    And, when asked what "chutzpah" means, I offered three definitions. The classic definition: "the quality of a person who, after killing his parents, pleads for mercy because he's an orphan." The New Jersey definition: "the quality of a person who, after not paying rent for four months, complains bitterly to the landlord about the window that won't open." And, finally, the journalistic definition: "the quality of a person who, after repeatedly offending his readers on a monthly basis, shamelessly asks them both to buy tickets to his show."

    But chutzpah, like many other things, is a tradition. And, being a good Jew, I try to fit Jewish tradition into my life as often as possible, or once every three weeks. Whichever comes first.

    So maybe I leave services early some Saturday mornings. But to leave services, I first have to go to services just like, before ridiculing a terrible political candidate, I first have to go to the polls and vote for the other terrible candidate. Then I can lie about who I voted for and ridicule them both anyway. As long as I don't bring my big-mouthed 10-year-old son into the booth with me.

    Yes, mother, I know leaving early is tacky. That's why I sneak out, which is why I sit in the back row.

    Actually, that's just one reason. The other is that a rabbi I used to work with told me that the front row is reserved for the righteous and pure of heart.

    Yeah? Where do you sit?

    But how is my leaving early different than showing up an hour after services start? At least by showing up early, I get to say the Amidah once, hear the Torah service, say "Shema" (and the rest of the sentence), and spend the rest of Shacharit learning whatever aliyot I'm reading that morning (which is more helpful than learning them during Musaf).

    And if I consider watching a game at the Ballpark Formerly Known as Candlestick, soaking up a healthy California dose of skin cancer, more restful than sitting at home all afternoon with the divine blessing of not playing my piano, stereo, or Internet edition of Scrabble, at least I'm paying homage to the spirit of resting on the Sabbath. Ask anyone who conducts a service whether they have to work on our Day of Rest (r).

    Now I don't want to offend anyone or how they observe things. Nor do I want to endorse people reshaping The Big G in their own image (unless you got an "A" in pottery class).

    But I will tell you that if people can understand the spirit behind a tradition and fit it into their own lives, I think it's better than doing nothing at all.

    By the way, I just read in the Jewish monthly out here a letter to the rabbi saying this guy would be in Vicksburg, Miss. then Montgomery soon, and wanted to know if there were any Jews in the South. If you see him wandering around, offer him the patented, unparalleled-in-this-bleak-western-frontier Southern Hospitality (TM). And tell him to call for tickets to "Fiddler" when he flies home.

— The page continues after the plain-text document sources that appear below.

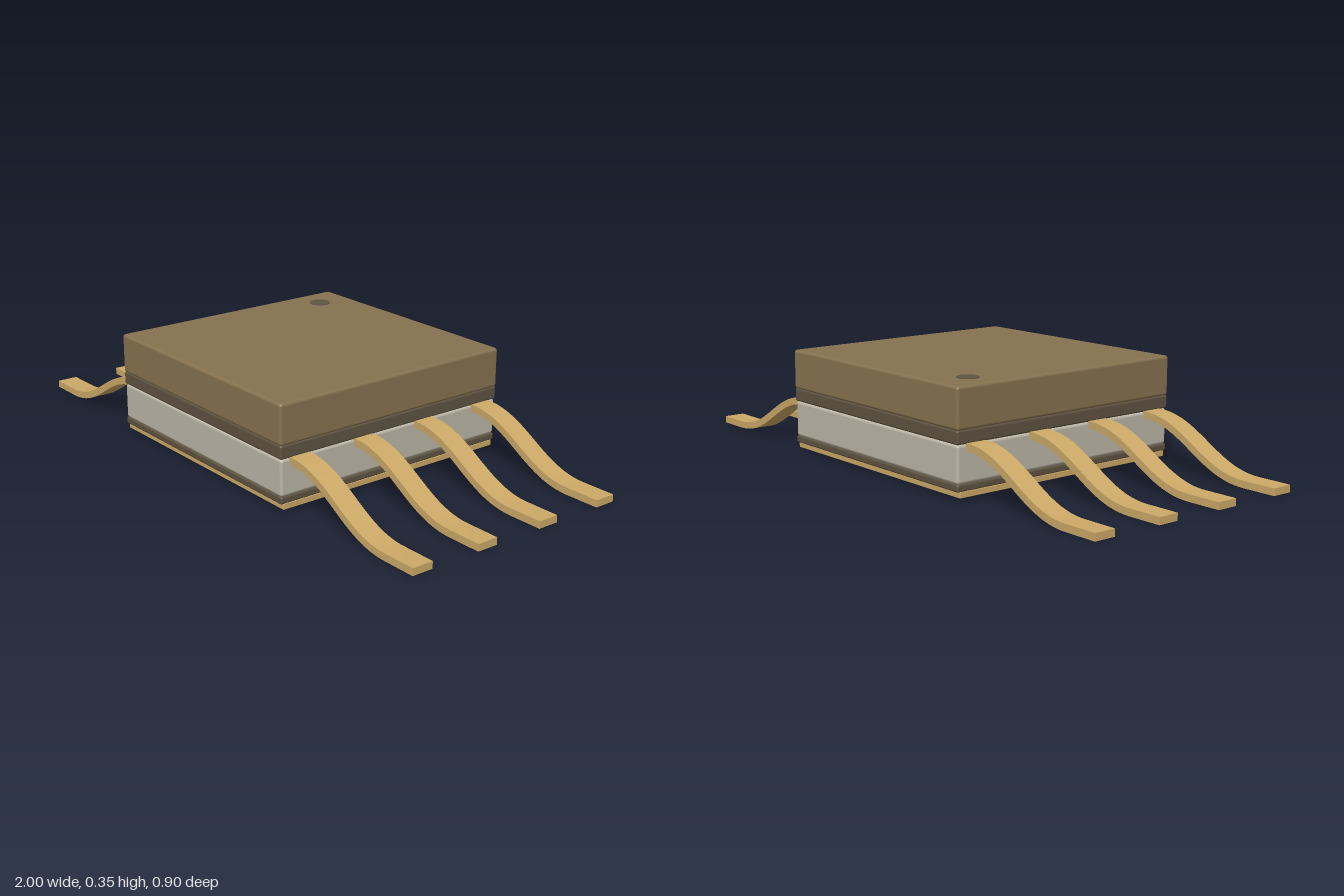
import * as THREE from 'three';
import { toCreasedNormals } from 'three/addons/utils/BufferGeometryUtils.js';
import { RoundedBoxGeometry } from 'three/addons/geometries/RoundedBoxGeometry.js';

function material(name, color) {
  const m = new THREE.MeshStandardMaterial({ color });
  m.name = name;
  return m;
}

// Side outline of a lead: a flat strip bent into a soft S, thickened along its normals
function leadGeometry(thickness, width) {
  const path = new THREE.CurvePath();
  const v = (x, y) => new THREE.Vector2(x, y);
  const high = 0.163, low = thickness / 2;
  path.add(new THREE.LineCurve(v(0.40, high), v(0.45, high)));
  path.add(new THREE.CubicBezierCurve(v(0.45, high), v(0.62, high), v(0.70, low), v(0.88, low)));
  path.add(new THREE.LineCurve(v(0.88, low), v(1, low)));

  const upper = [], lower = [];
  for (const curve of path.curves) {
    const steps = curve.isLineCurve ? 1 : 24;
    for (let i = curve === path.curves[0] ? 0 : 1; i <= steps; i++) {
      const p = curve.getPoint(i / steps);
      const t = curve.getTangent(i / steps);
      const n = v(-t.y, t.x).multiplyScalar(thickness / 2);
      upper.push(p.clone().add(n));
      lower.push(p.clone().sub(n));
    }
  }
  const shape = new THREE.Shape([...lower, ...upper.reverse()]);
  const geometry = new THREE.ExtrudeGeometry(shape, { depth: width, bevelEnabled: false });
  geometry.translate(0, 0, -width / 2);
  return toCreasedNormals(geometry, 0.6);
}

export function createModel() {
  const model = new THREE.Group();
  model.name = 'flatPackage';

  const brown = material('brown ceramic', 0x86724f);
  const dark = material('dark seal', 0x5e5341);
  const grey = material('pale ceramic', 0xbcb6a6);
  const gold = material('gold metal', 0xcca967);

  // Stacked body layers: name, bottom, top, width, depth, edge radius, material
  const layers = [
    ['basePlate', 0.008, 0.028, 0.89, 0.874, 0.002, gold],
    ['lowerSeal', 0.027, 0.051, 0.892, 0.894, 0.006, dark],
    ['ceramicBody', 0.05, 0.172, 0.89, 0.892, 0.01, grey],
    ['upperSeal', 0.172, 0.217, 0.894, 0.896, 0.007, dark],
    ['lid', 0.215, 0.35, 0.896, 0.898, 0.01, brown],
  ];
  for (const [name, bottom, top, w, d, r, mat] of layers) {
    const layer = new THREE.Mesh(new RoundedBoxGeometry(w, top - bottom, d, 3, r), mat);
    layer.name = name;
    layer.position.y = (bottom + top) / 2;
    model.add(layer);
  }

  // Orientation dot on the lid
  const dot = new THREE.Mesh(new THREE.CylinderGeometry(0.036, 0.036, 0.004, 32), dark);
  dot.name = 'orientationDot';
  dot.position.set(-0.34, 0.35, -0.322);
  model.add(dot);

  // Four leads on each side
  const geometry = leadGeometry(0.024, 0.074);
  for (const side of ['left', 'right']) {
    const row = new THREE.Group();
    row.name = side + 'Leads';
    if (side === 'right') row.rotation.y = Math.PI;
    for (let i = 0; i < 4; i++) {
      const lead = new THREE.Mesh(geometry, gold);
      lead.name = side + 'Lead' + (i + 1);
      lead.position.z = 0.375 - i * 0.25;
      row.add(lead);
    }
    model.add(row);
  }
  return model;
}
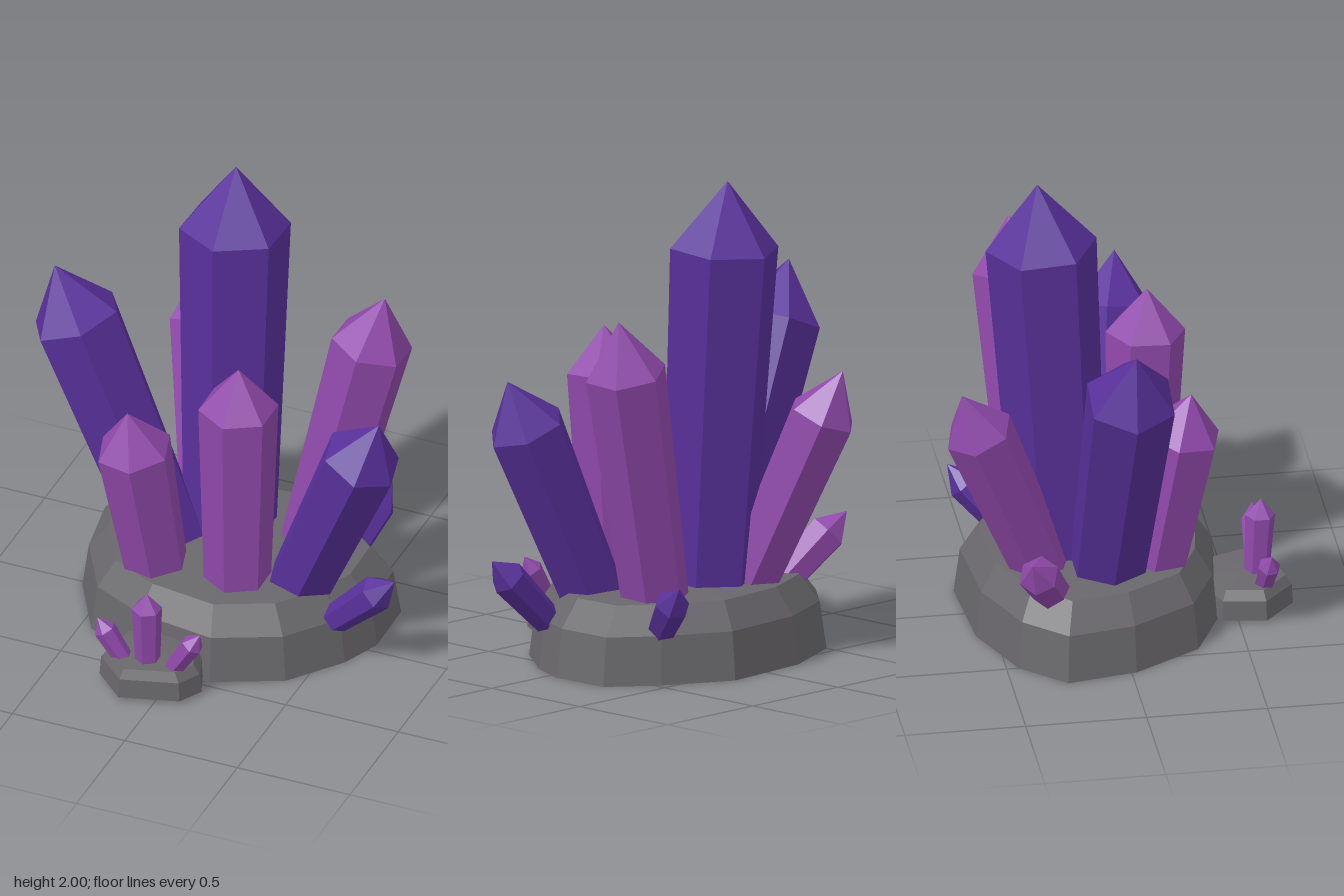
import * as THREE from 'three';

const mat = (name, color) => {
  const m = new THREE.MeshStandardMaterial({ color });
  m.name = name;
  return m;
};

// Closed faceted solid lofted through matching rings, capped by a point at each end
function loft(rings, bottom, top) {
  const out = [];
  const tri = (...pts) => pts.forEach((p) => out.push(p.x, p.y, p.z));
  const n = rings[0].length;
  const last = rings[rings.length - 1];
  for (let i = 0; i < n; i++) {
    const j = (i + 1) % n;
    tri(bottom, rings[0][j], rings[0][i]);
    for (let k = 0; k < rings.length - 1; k++) {
      const a = rings[k], b = rings[k + 1];
      tri(a[i], a[j], b[j]);
      tri(a[i], b[j], b[i]);
    }
    tri(last[i], last[j], top);
  }
  const g = new THREE.BufferGeometry();
  g.setAttribute('position', new THREE.Float32BufferAttribute(out, 3));
  g.computeVertexNormals(); // unshared corners keep every facet flat
  return g;
}

// Six-sided crystal that widens from base to shoulder, then closes to an apex along its axis
function crystal(base, shoulder, radius, tip, spin) {
  const axis = shoulder.clone().sub(base).normalize();
  const u = new THREE.Vector3(0, 0, 1).addScaledVector(axis, -axis.z).normalize();
  const v = axis.clone().cross(u);
  const ring = (c, r) => Array.from({ length: 6 }, (_, i) => {
    const t = THREE.MathUtils.degToRad(spin + i * 60);
    return c.clone().addScaledVector(u, r * Math.cos(t)).addScaledVector(v, r * Math.sin(t));
  });
  const apex = shoulder.clone().addScaledVector(axis, tip);
  return loft([ring(base, radius * 0.82), ring(shoulder, radius)], base, apex);
}

// Rock with a bevelled rim: outline scaled about its centre at each level [y, scale]
function rock(outline, cx, cz, levels, topY) {
  const rings = levels.map(([y, k]) => outline.map(([x, z]) =>
    new THREE.Vector3(cx + (x - cx) * k, y, cz + (z - cz) * k)));
  return loft(rings, new THREE.Vector3(cx, levels[0][0], cz), new THREE.Vector3(cx, topY, cz));
}

export function createModel() {
  const group = new THREE.Group();
  const stone = mat('grey stone', 0x69676b);
  const violet = mat('deep violet', 0x58309a);
  const orchid = mat('orchid purple', 0x9049ab);

  const add = (name, geometry, material) => {
    const mesh = new THREE.Mesh(geometry, material);
    mesh.name = name;
    group.add(mesh);
  };

  // Rocks
  add('mainRock', rock([
    [0.15, 0.47], [0.43, 0.34], [0.6, 0.12], [0.67, -0.05], [0.665, -0.31], [0.48, -0.46],
    [0.2, -0.61], [-0.2, -0.58], [-0.5, -0.45], [-0.66, -0.27], [-0.61, 0.02], [-0.45, 0.3], [-0.2, 0.42],
  ], 0, -0.07, [[0, 1], [0.2, 0.955], [0.315, 0.82]], 0.34), stone);
  add('smallRock', rock([
    [-0.14, 0.74], [0.1, 0.67], [0.155, 0.57], [0.1, 0.42], [-0.08, 0.36], [-0.25, 0.43], [-0.28, 0.61],
  ], -0.07, 0.56, [[0.015, 1], [0.1, 0.97], [0.14, 0.84]], 0.15), stone);

  // Plants one crystal with its foot at (x, footY, z)
  const plant = (footY) => ([name, material, x, z, shoulder, radius, tip, spin]) => add(
    name,
    crystal(new THREE.Vector3(x, footY, z), new THREE.Vector3(...shoulder), radius, tip, spin),
    material,
  );

  // Main rock crystals: name, colour, foot x, foot z, shoulder, radius, tip length, spin
  [
    ['tallCrystal', violet, -0.05, -0.2, [-0.065, 1.72, -0.29], 0.23, 0.28, 0],
    ['rightLeaningCrystal', violet, -0.22, -0.05, [-0.65, 1.29, -0.01], 0.193, 0.25, 30],
    ['leftLeaningCrystal', violet, 0.33, 0.03, [0.675, 1.02, 0.12], 0.167, 0.22, 15],
    ['backLeftCrystal', orchid, 0.28, -0.25, [0.535, 1.29, -0.31], 0.17, 0.23, 0],
    ['frontCrystal', orchid, 0.13, 0.14, [0.15, 1.17, 0.175], 0.165, 0.19, 0],
  ].forEach(plant(0.2));

  // Shorter crystals around the rim
  [
    ['frontRightCrystal', orchid, -0.21, 0.15, [-0.275, 0.91, 0.265], 0.16, 0.19, 15],
    ['backRightCrystal', orchid, -0.17, -0.27, [-0.335, 1.02, -0.59], 0.145, 0.21, 15],
    ['smallRightCrystal', orchid, -0.345, -0.255, [-0.58, 0.465, -0.38], 0.085, 0.115, 15],
    ['smallLeftCrystal', violet, 0.555, 0.113, [0.755, 0.4, 0.145], 0.077, 0.115, 20],
    ['smallBackCrystal', violet, 0.42, -0.395, [0.475, 0.345, -0.52], 0.073, 0.11, 0],
  ].forEach(plant(0.2));

  // Tiny crystals on the small rock
  [
    ['tinyMiddleCrystal', orchid, -0.07, 0.6, [-0.067, 0.395, 0.615], 0.062, 0.072, 0],
    ['tinyRightCrystal', orchid, -0.16, 0.61, [-0.25, 0.25, 0.625], 0.047, 0.062, 10],
    ['tinyLeftCrystal', orchid, 0.03, 0.605, [0.135, 0.27, 0.615], 0.047, 0.066, 10],
  ].forEach(plant(0.1));

  return group;
}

    Doug Brook will appear as Mendel, the rabbi's son, in the Foothill Music Theatre production of "Fiddler on the Roof" from July 24 through August 16, in Los Altos, Calif. For tickets, call (650) 948-4444. Tell them you read about it here. It won't get you better seats, but it will shamelessly promote my column.

    Copyright Doug Brook. All rights reserved.